Marketplace looks at the Apple economy in China. Marketplace is an excellent source of actual journalism; rare in the post Bill Moyers days, sadly.

A look inside a Foxconn factory

The first misconception I had about Foxconn’s Longhua facility in the city of Shenzhen was that I’ve always called it a ‘factory’ — technically, it is. But after you enter the gates and walk around, you quickly realize that it’s also a city — 240,000 people work here. Nearly 50,000 of them live on campus in shared dorm rooms. There’s a main drag lined on both sides with fast-food restaurants, banks, cafes, grocery stores, a wedding photo shop, and an automated library. There are basketball courts, tennis courts, a gym, two enormous swimming pools, and a bright green astroturf soccer stadium smack-dab in the middle of campus. There’s a radio station — Voice of Foxconn — and a television news station. Longhua even has its own fire department, located right on main street. This is not what comes to mind when you think “Chinese factory.”

Yet it is: as you walk beyond the civic center of Longhua, the buildings begin to change.

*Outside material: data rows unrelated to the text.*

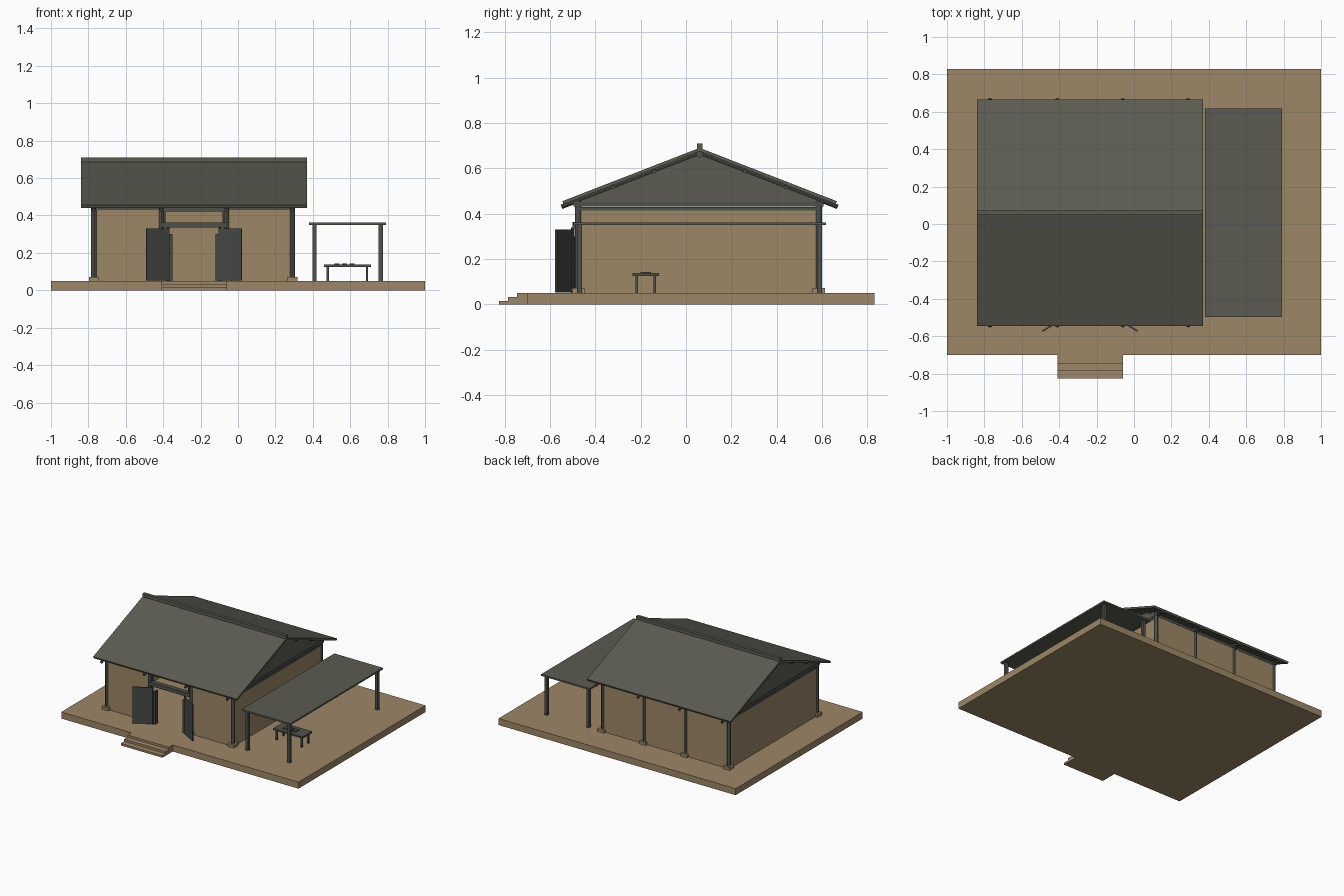
import bpy, math
from mathutils import Vector

if "Cube" in bpy.data.objects:
    bpy.data.objects.remove(bpy.data.objects["Cube"])


def material(name, colour):
    m = bpy.data.materials.new(name)
    m.diffuse_color = (*colour, 1)
    m.use_nodes = True
    m.node_tree.nodes["Principled BSDF"].inputs["Base Color"].default_value = m.diffuse_color
    return m


EARTH = material("earth", (0.34, 0.245, 0.135))
ROOF = material("roof_tile", (0.105, 0.105, 0.083))
WOOD = material("dark_wood", (0.078, 0.083, 0.070))
DOOR = material("door_wood", (0.060, 0.068, 0.058))


def mesh(name, verts, faces, mat):
    me = bpy.data.meshes.new(name)
    me.from_pydata(verts, [], faces)
    me.materials.append(mat)
    ob = bpy.data.objects.new(name, me)
    bpy.context.collection.objects.link(ob)
    return ob


def box(name, x, y, z, mat):
    v = [(a, b, c) for a in x for b in y for c in z]
    f = [(0, 1, 3, 2), (4, 6, 7, 5), (0, 4, 5, 1), (2, 3, 7, 6), (0, 2, 6, 4), (1, 5, 7, 3)]
    return mesh(name, v, f, mat)


def extrude_x(name, profile, x0, x1, mat):
    n = len(profile)
    v = [(x, y, z) for x in (x0, x1) for y, z in profile]
    f = [tuple(range(n))[::-1], tuple(range(n, 2 * n))]
    f += [(i, (i + 1) % n, (i + 1) % n + n, i + n) for i in range(n)]
    return mesh(name, v, f, mat)


def rod(name, a, b, r, mat, sides=12):
    a, b = Vector(a), Vector(b)
    d = b - a
    bpy.ops.mesh.primitive_cylinder_add(vertices=sides, radius=r, depth=d.length, location=(a + b) / 2)
    ob = bpy.context.object
    ob.rotation_euler = d.to_track_quat('Z', 'Y').to_euler()
    ob.name = name
    ob.data.materials.append(mat)
    bpy.ops.object.shade_smooth_by_angle()


# Terrace and entry steps
box("terrace", (-1, 1), (-0.70, 0.83), (0, 0.05), EARTH)
for i, (y, z) in enumerate([(-0.825, 0.016), (-0.785, 0.033), (-0.745, 0.05)]):
    box(f"step_{i}", (-0.41, -0.06), (y, -0.70), (0, z), EARTH)

# Hall walls, with an open doorway in the front
XS = [-0.77, -0.41, -0.06, 0.29]
YF, YB, YR = -0.475, 0.585, 0.06
T = 0.008
box("front_wall_left", (XS[0], XS[1]), (YF - T, YF + T), (0.05, 0.43), EARTH)
box("front_wall_right", (XS[2], XS[3]), (YF - T, YF + T), (0.05, 0.43), EARTH)
box("back_wall", (XS[0], XS[3]), (YB - T, YB + T), (0.05, 0.43), EARTH)
for x, side in ((XS[0], "left"), (XS[3], "right")):
    box(f"{side}_wall", (x - T, x + T), (YF, YB), (0.05, 0.42), EARTH)
    box(f"{side}_wall_beam", (x - 0.012, x + 0.012), (YF, YB), (0.415, 0.43), WOOD)

# Posts on square footings
for y, row in ((YF, "front"), (YB, "back")):
    for i, x in enumerate(XS):
        rod(f"{row}_post_{i}", (x, y, 0.05), (x, y, 0.455), 0.015, WOOD)
        box(f"{row}_footing_{i}", (x - 0.027, x + 0.027), (y - 0.027, y + 0.027), (0.05, 0.072), EARTH)
    box(f"{row}_beam", (XS[0] - 0.012, XS[3] + 0.012), (y - 0.01, y + 0.01), (0.43, 0.45), WOOD)

# Roof slopes: each one a slanted slab
SLOPE = (0.69 - 0.455) / 0.605


def roof_z(y):
    return 0.69 - abs(y - YR) * SLOPE


for s, side in ((-1, "front"), (1, "back")):
    e = YR + s * 0.605
    extrude_x(f"{side}_roof", [(YR, 0.69), (e, roof_z(e)), (e - s * 0.006, roof_z(e) - 0.014),
                               (YR, 0.675)][::s], -0.84, 0.37, ROOF)
    # Round rafters and tie beams at each post line
    for i, x in enumerate(XS):
        r = YR + s * 0.612
        rod(f"{side}_rafter_{i}", (x, YR, 0.666), (x, r - s * 0.003, roof_z(r) - 0.022), 0.010, WOOD, 10)
    # Purlins along the roof
    for i, d in enumerate((0.2, 0.38)):
        y = YR + s * d
        rod(f"{side}_purlin_{i}", (-0.80, y, roof_z(y) - 0.026), (0.32, y, roof_z(y) - 0.026), 0.009, WOOD, 10)
for i, x in enumerate(XS):
    box(f"tie_beam_{i}", (x - 0.012, x + 0.012), (YF - 0.022, YB + 0.022), (0.432, 0.452), WOOD)
rod("ridge_purlin", (-0.82, YR, 0.663), (0.35, YR, 0.663), 0.016, WOOD)
box("ridge_cap", (-0.84, 0.37), (YR - 0.012, YR + 0.012), (0.684, 0.71), ROOF)

# Triangular gable panels
for x, side in ((XS[0], "left"), (XS[3], "right")):
    y0, y1 = YF - 0.02, YB + 0.02
    extrude_x(f"{side}_gable", [(y0, 0.45), (y1, 0.45), (YR, 0.668)], x - 0.008, x + 0.008, ROOF)

# Door frame with an open transom
box("door_lintel", (-0.41, -0.06), (YF - 0.025, YF + 0.012), (0.335, 0.363), WOOD)
box("transom_top", (-0.41, -0.06), (YF - 0.012, YF + 0.012), (0.42, 0.43), WOOD)
MID = -0.235
for s, side in ((-1, "left"), (1, "right")):
    def mx(a):
        return sorted((MID + s * a, MID + s * 0.16))
    box(f"{side}_transom_stile", mx(0.152), (YF - 0.01, YF + 0.01), (0.36, 0.43), WOOD)
    box(f"{side}_door_jamb", sorted((MID + s * 0.115, MID + s * 0.13)), (YF - 0.02, YF + 0.01),
        (0.05, 0.30), DOOR)
    # Door leaf swung outwards
    a = Vector((MID + s * 0.137, -0.503, 0))
    b = Vector((MID + s * 0.255, -0.573, 0))
    d = (b - a).normalized()
    n = Vector((-d.y, d.x, 0)) * 0.004
    leaf = [a + n, a - n, b - n, b + n]
    v = [(p.x, p.y, z) for z in (0.053, 0.33) for p in leaf]
    f = [(0, 1, 2, 3), (7, 6, 5, 4)] + [(i, i + 4, (i + 1) % 4 + 4, (i + 1) % 4) for i in range(4)]
    if s < 0:
        f = [q[::-1] for q in f]
    mesh(f"{side}_door", v, f, DOOR)
    # Hinge post holding the leaf
    rod(f"{side}_hinge_post", (a.x, a.y + 0.004, 0.05), (a.x, a.y + 0.004, 0.338), 0.007, DOOR, 8)

# Side shelter: flat roof on four posts
box("shelter_roof", (0.38, 0.79), (-0.497, 0.617), (0.35, 0.362), ROOF)
for x in (0.41, 0.763):
    for y in (-0.47, 0.588):
        box("shelter_post", (x - 0.011, x + 0.011), (y - 0.011, y + 0.011), (0.05, 0.352), WOOD)

# Table under the shelter
box("table_top", (0.46, 0.71), (-0.235, -0.12), (0.125, 0.138), WOOD)
for x in (0.48, 0.69):
    for y in (-0.217, -0.138):
        box("table_leg", (x - 0.006, x + 0.006), (y - 0.006, y + 0.006), (0.05, 0.127), WOOD)
for x in (0.53, 0.57, 0.61):
    box("table_slab", (x - 0.014, x + 0.014), (-0.20, -0.155), (0.136, 0.143), DOOR)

From a management perspective there is a great deal to be desired in Apple’s manufacturing practices. The economic perspective however, for me, provides a much different picture than those in rich countries (USA, Europe, Singapore, Japan…) often feel.

The jobs provide workers a chance to earn what for them is a great deal of money. Yes the conditions are harsh – I wouldn’t want to have to work there. But I am pretty sure I would not be happier, if I lived in China, and everything else remained the same in China except now all the Apple products were made in Singapore, USA and Spain.

Continue reading

Looking at Auto Manaufacturing in the USA

America’s Dirty War Against Manufacturing

Bob Lutz, the former head of GM, says it was neither uncompetitive wages nor unions that drove the Big Three into decline. It was a management with its eye focused on the bottom line and the short term.

That sentiment should be familiar to students of Deming (it is one of Deming’s 7 deadly diseases). It is sad that this bad management practices, short-term thinking, continues to do harm several decades later. Hopefully we can do better in the next few decades.

retiree health care and pensions — burdens that are borne by society, not manufacturing plants, in every other advanced country. That disparity, the result of policy decisions made in Washington rather than wages negotiated by the United Auto Workers, was the source of most of the labor-cost advantage enjoyed by foreign companies.

The excessive health care costs in the USA, another of Deming’s 7 deadly diseases, has continued to get worse every year since he classified it as one. The damage that the failed health care system in the USA does to the USA is enormous.

Related: Manufacturing Skills Gap or Management Skills Gap?Manufacturing in the USA, and Why Organizations Often Don’tBig Failed Three, Meet the Enlightened Eight